“Find the shortest palindrome in a given string” is easy for ChatGPT. “Given our existing codebase, revise our song recommendation algorithm to increase exploration and engagement for new users without upsetting power users too much” is hard for ChatGPT.
To us, the real issue with asking engineers to solve problems that are easy for ChatGPT is not that it makes it easy for engineers to “cheat” by using ChatGPT. The real issue is that being able to answer those sorts of questions is not what makes someone a good software engineer.
A good software engineer is someone who can perform real-world tasks, not someone who can write complex algorithms in isolation. ChatGPT is just accelerating our collective understanding of what was already true – algorithmic coding challenges aren’t really good assessments of the expertise and skills required to be a software engineer.

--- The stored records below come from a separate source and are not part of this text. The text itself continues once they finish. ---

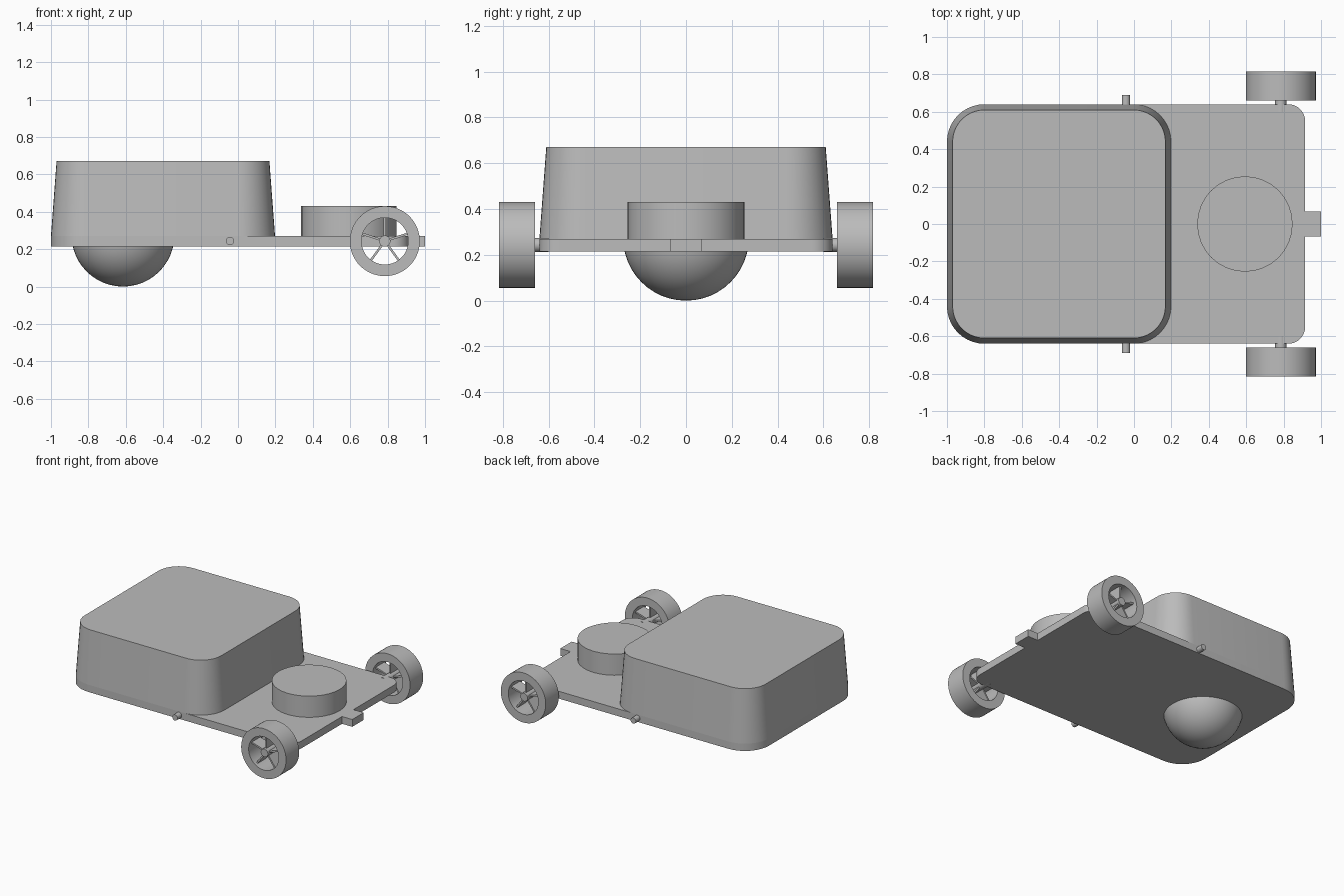
import bpy, bmesh, math
from mathutils import Matrix, Vector

if "Cube" in bpy.data.objects:
    bpy.data.objects.remove(bpy.data.objects["Cube"])

GREY = (0.5, 0.5, 0.5, 1)
mat = bpy.data.materials.new("plain grey")
mat.use_nodes = True
mat.diffuse_color = GREY
mat.node_tree.nodes["Principled BSDF"].inputs["Base Color"].default_value = GREY


def finish(name, bm):
    bmesh.ops.recalc_face_normals(bm, faces=bm.faces)
    mesh = bpy.data.meshes.new(name)
    bm.to_mesh(mesh)
    bm.free()
    mesh.materials.append(mat)
    ob = bpy.data.objects.new(name, mesh)
    bpy.context.collection.objects.link(ob)
    bpy.ops.object.select_all(action='DESELECT')
    ob.select_set(True)
    bpy.context.view_layer.objects.active = ob
    bpy.ops.object.shade_smooth_by_angle(angle=math.radians(30))
    return ob


def rounded_outline(x0, x1, half_y, r_back, r_front, steps=10):
    """Rounded rectangle; the -x and +x corners have their own radius."""
    corners = [(x1, 1, r_front, 0), (x0, 1, r_back, 90),
               (x0, -1, r_back, 180), (x1, -1, r_front, 270)]
    points = []
    for x, side, r, start in corners:
        cx = x - r if x == x1 else x + r
        cy = side * (half_y - r)
        for i in range(steps + 1):
            a = math.radians(start + 90 * i / steps)
            points.append((cx + r * math.cos(a), cy + r * math.sin(a)))
    return points


def loft(name, sections):
    """Join (outline, z) sections into a closed solid."""
    bm = bmesh.new()
    rings = [[bm.verts.new((x, y, z)) for x, y in pts] for pts, z in sections]
    for low, high in zip(rings, rings[1:]):
        for i in range(len(low)):
            j = (i + 1) % len(low)
            bm.faces.new((low[i], low[j], high[j], high[i]))
    bm.faces.new(rings[0])
    bm.faces.new(rings[-1])
    return finish(name, bm)


def cylinder(name, centre, radius, depth, axis='Z', segments=32):
    bm = bmesh.new()
    turn = Matrix.Rotation(math.pi / 2, 4, 'X') if axis == 'Y' else Matrix()
    bmesh.ops.create_cone(bm, cap_ends=True, segments=segments, radius1=radius,
                          radius2=radius, depth=depth,
                          matrix=Matrix.Translation(centre) @ turn)
    return finish(name, bm)


def box(name, centre, size, turn=Matrix()):
    bm = bmesh.new()
    bmesh.ops.create_cube(bm, size=1, matrix=Matrix.Translation(centre) @ turn
                          @ Matrix.Diagonal((*size, 1)))
    return finish(name, bm)


def wheel_ring(name, centre, outer, inner, width, segments=64):
    bm = bmesh.new()
    profile = [(outer, -width / 2), (outer, width / 2),
               (inner, width / 2), (inner, -width / 2)]
    rings = []
    for i in range(segments):
        a = math.tau * i / segments
        rings.append([bm.verts.new(Vector(centre) + Vector(
            (r * math.cos(a), y, r * math.sin(a)))) for r, y in profile])
    for i in range(segments):
        a, b = rings[i], rings[(i + 1) % segments]
        for k in range(4):
            m = (k + 1) % 4
            bm.faces.new((a[k], a[m], b[m], b[k]))
    return finish(name, bm)


# Chassis plate and tapered body
PLATE_LOW, PLATE_TOP = 0.215, 0.27
loft("chassis_plate", [(rounded_outline(-1, 0.915, 0.64, 0.2, 0.09), z)
                       for z in (PLATE_LOW, PLATE_TOP)])
loft("body_shell", [(rounded_outline(-1, 0.198, 0.64, 0.2, 0.2), PLATE_TOP),
                    (rounded_outline(-0.97, 0.168, 0.61, 0.17, 0.17), 0.67)])

# Round turret and end tab
cylinder("turret", (0.593, 0, 0.35), 0.255, 0.16)
box("end_tab", (0.95, 0, 0.2425), (0.1, 0.136, 0.055))

# Ball under the body
bm = bmesh.new()
bmesh.ops.create_uvsphere(bm, u_segments=48, v_segments=24, radius=0.275,
                          matrix=Matrix.Translation((-0.615, 0, 0.275)))
finish("ball_caster", bm)

# Wheels, stub axles and side pegs
WX, WZ = 0.785, 0.243
for label, s in (("left", 1), ("right", -1)):
    hub = Vector((WX, s * 0.738, WZ))
    wheel_ring(label + "_wheel_ring", hub, 0.187, 0.125, 0.156)
    cylinder(label + "_hub", hub, 0.03, 0.14, 'Y')
    for k in range(5):
        a = math.pi / 2 + math.tau * k / 5
        out = Vector((math.cos(a), 0, math.sin(a)))
        box(f"{label}_spoke_{k + 1}", hub + out * 0.077, (0.106, 0.1, 0.012),
            Matrix.Rotation(-a, 4, 'Y'))
    cylinder(label + "_axle", (WX, s * 0.65, WZ), 0.03, 0.1, 'Y')
    cylinder(label + "_peg", (-0.043, s * 0.645, WZ), 0.022, 0.09, 'Y', 24)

At Byteboard, we’re facing this new challenge by continuing to add complexity and ambiguity to the coding tasks for our SWE assessments, thinking through what skills are becoming more (or less) necessary in the AI-assisted age, and considering a variety of mechanisms to more deeply assess how well a candidate understands the goals and context of a question. We’re also looking into other anti-plagiarism tools, but our goal is not to simply become a cheating prevention service – it is to assess candidates fairly and effectively in a role where what competency means is rapidly changing.
We aim to design assessments that make it impossible to successfully “cheat” with AI tools, because performing well requires candidates to engage specialized skills in tasks with real-world complexity. Eventually, we expect AI assistance to become like Google – a resource that everyone is expected to use to do their job most effectively. Our tools are built with that future in mind.